“The new Budget will depend on who is the dominant party after the polls,” he said yesterday.
Should the Budget be passed, he said the new government would have to adopt this although adjustments could be made at a later stage.
Sivamurugan said both the salaries of civil servants and the government’s delivery system would not be affected should the Budget not be passed during the coming meeting.
“A precedent was set in 1999 when Parliament was dissolved soon after the Budget was tabled.
“It did not affect the government’s delivery system,” he said.
Former Finance Minister Tun Daim Zainuddin tabled Budget 2000 on Oct 29, 1999, after which Parliament was dissolved on Nov 11 before this could be passed.
This led to the 10th General Election being held on Nov 29 with Barisan Nasional winning the polls.
Barisan subsequently tabled an allocation of RM30.768bil in Dewan Rakyat on Dec 20 to ensure continuity in the administration of the country.

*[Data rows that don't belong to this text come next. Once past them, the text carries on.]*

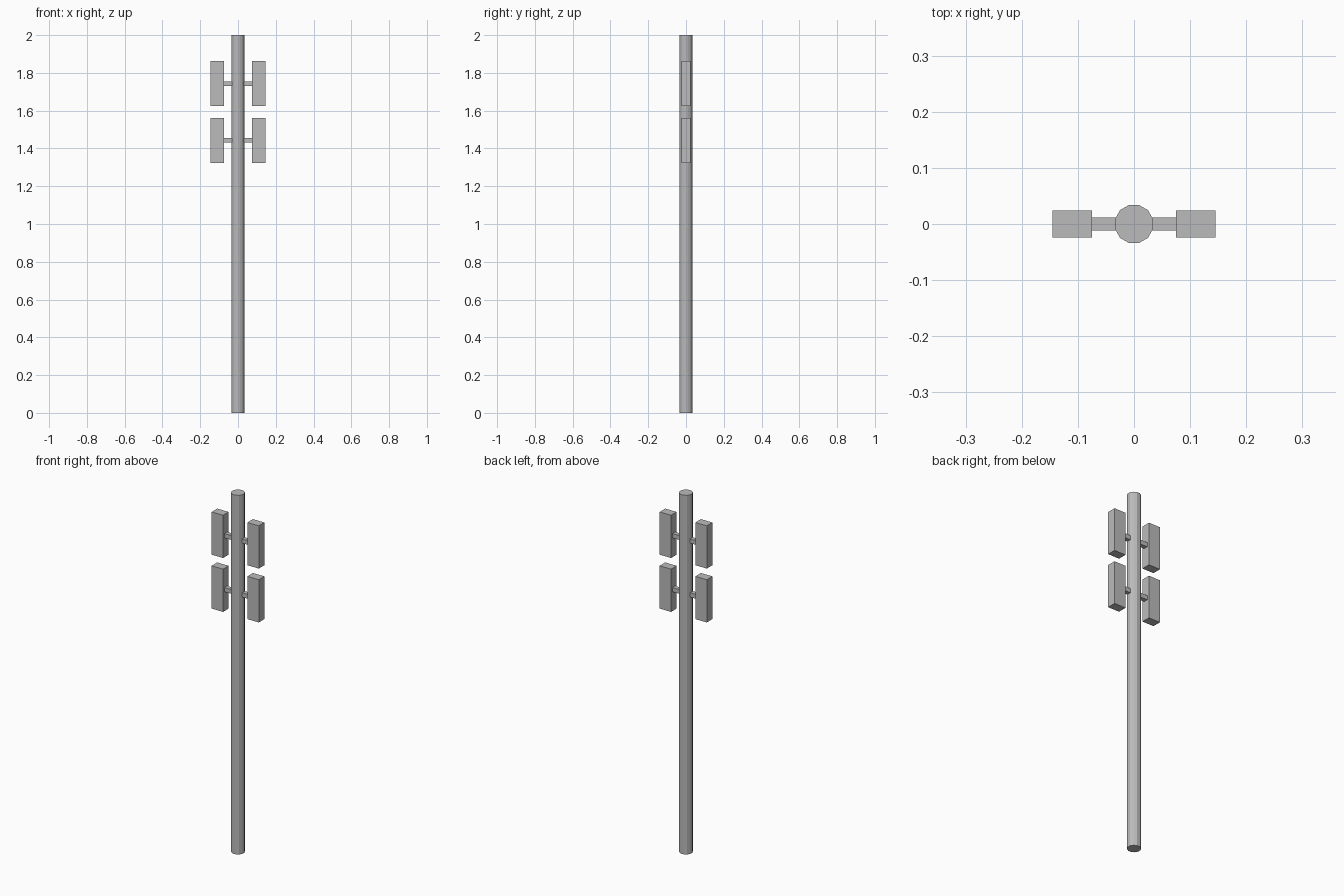
import bpy
import math

if "Cube" in bpy.data.objects:
    bpy.data.objects.remove(bpy.data.objects["Cube"])

grey = bpy.data.materials.new("light_grey")
grey.diffuse_color = (0.5, 0.5, 0.5, 1)
grey.use_nodes = True
grey.node_tree.nodes["Principled BSDF"].inputs["Base Color"].default_value = grey.diffuse_color


def finish(name):
    ob = bpy.context.object
    ob.name = name
    ob.data.materials.append(grey)
    bpy.ops.object.transform_apply(location=False, rotation=True, scale=True)
    return ob


def box(name, x0, x1, depth, z, height):
    bpy.ops.mesh.primitive_cube_add(size=1, location=((x0 + x1) / 2, 0, z))
    bpy.context.object.scale = (abs(x1 - x0), depth, height)
    return finish(name)


# Twelve-sided pole with flats facing the axes
bpy.ops.mesh.primitive_cylinder_add(vertices=12, radius=0.035, depth=2,
                                    location=(0, 0, 1),
                                    rotation=(0, 0, math.radians(15)))
finish("pole")

# Two tiers of side panels, each on a short square arm
for tier, z in (("upper", 1.743), ("lower", 1.443)):
    for side, s in (("left", -1), ("right", 1)):
        box(f"{tier}_{side}_arm", s * 0.03, s * 0.076, 0.024, z, 0.024)
        box(f"{tier}_{side}_panel", s * 0.075, s * 0.145, 0.049, z, 0.238)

A fresh Budget, similar to the one tabled in 1999, was re-tabled by Barisan in Parliament on Feb 25 the following year.
Yesterday, DAP secretary-general Loke Siew Fook dismissed talk that Parliament would be dissolved shortly after Budget 2023 was tabled.
Loke claimed that such a move would destabilise the country’s administration and that civil servants would not get their salaries at the start of 2023.
Budget 2023 is scheduled to be tabled by Finance Minister Tengku Datuk Seri Zafrul Tengku Abdul Aziz in Dewan Rakyat on Oct 7 and is expected to be debated in both Houses of Parliament before Dec 7.
Universiti Putra Malaysia political science Prof Datuk Dr Jayum Jawan said any incoming government could still adopt the Budget that’s passed.
“It is reasonable to expect some adjustments in priorities to reflect the focus and promises of the new government.
“But the basics (allocations) to sustain the government would remain,” he added.
Senior fellow at the Nusantara Academy for Strategic Research Dr Azmi Hassan said a fresh Budget would be required if the one tabled next month was not passed due to Parliament’s dissolution.
“However, if the Budget is passed and gazetted, then it becomes law which the new government has to adhered to,” he said, adding that adjustment, however, could still be made.
“Once the Budget is passed by Parliament, it is valid and binding for the next fiscal year.
“The new government will have to live with it,” said International Islamic University Malaysia’s Prof Dr Nik Ahmad Kamal Nik Mahmod.
He said the new government could still tweak the Budget but only with approval from Parliament.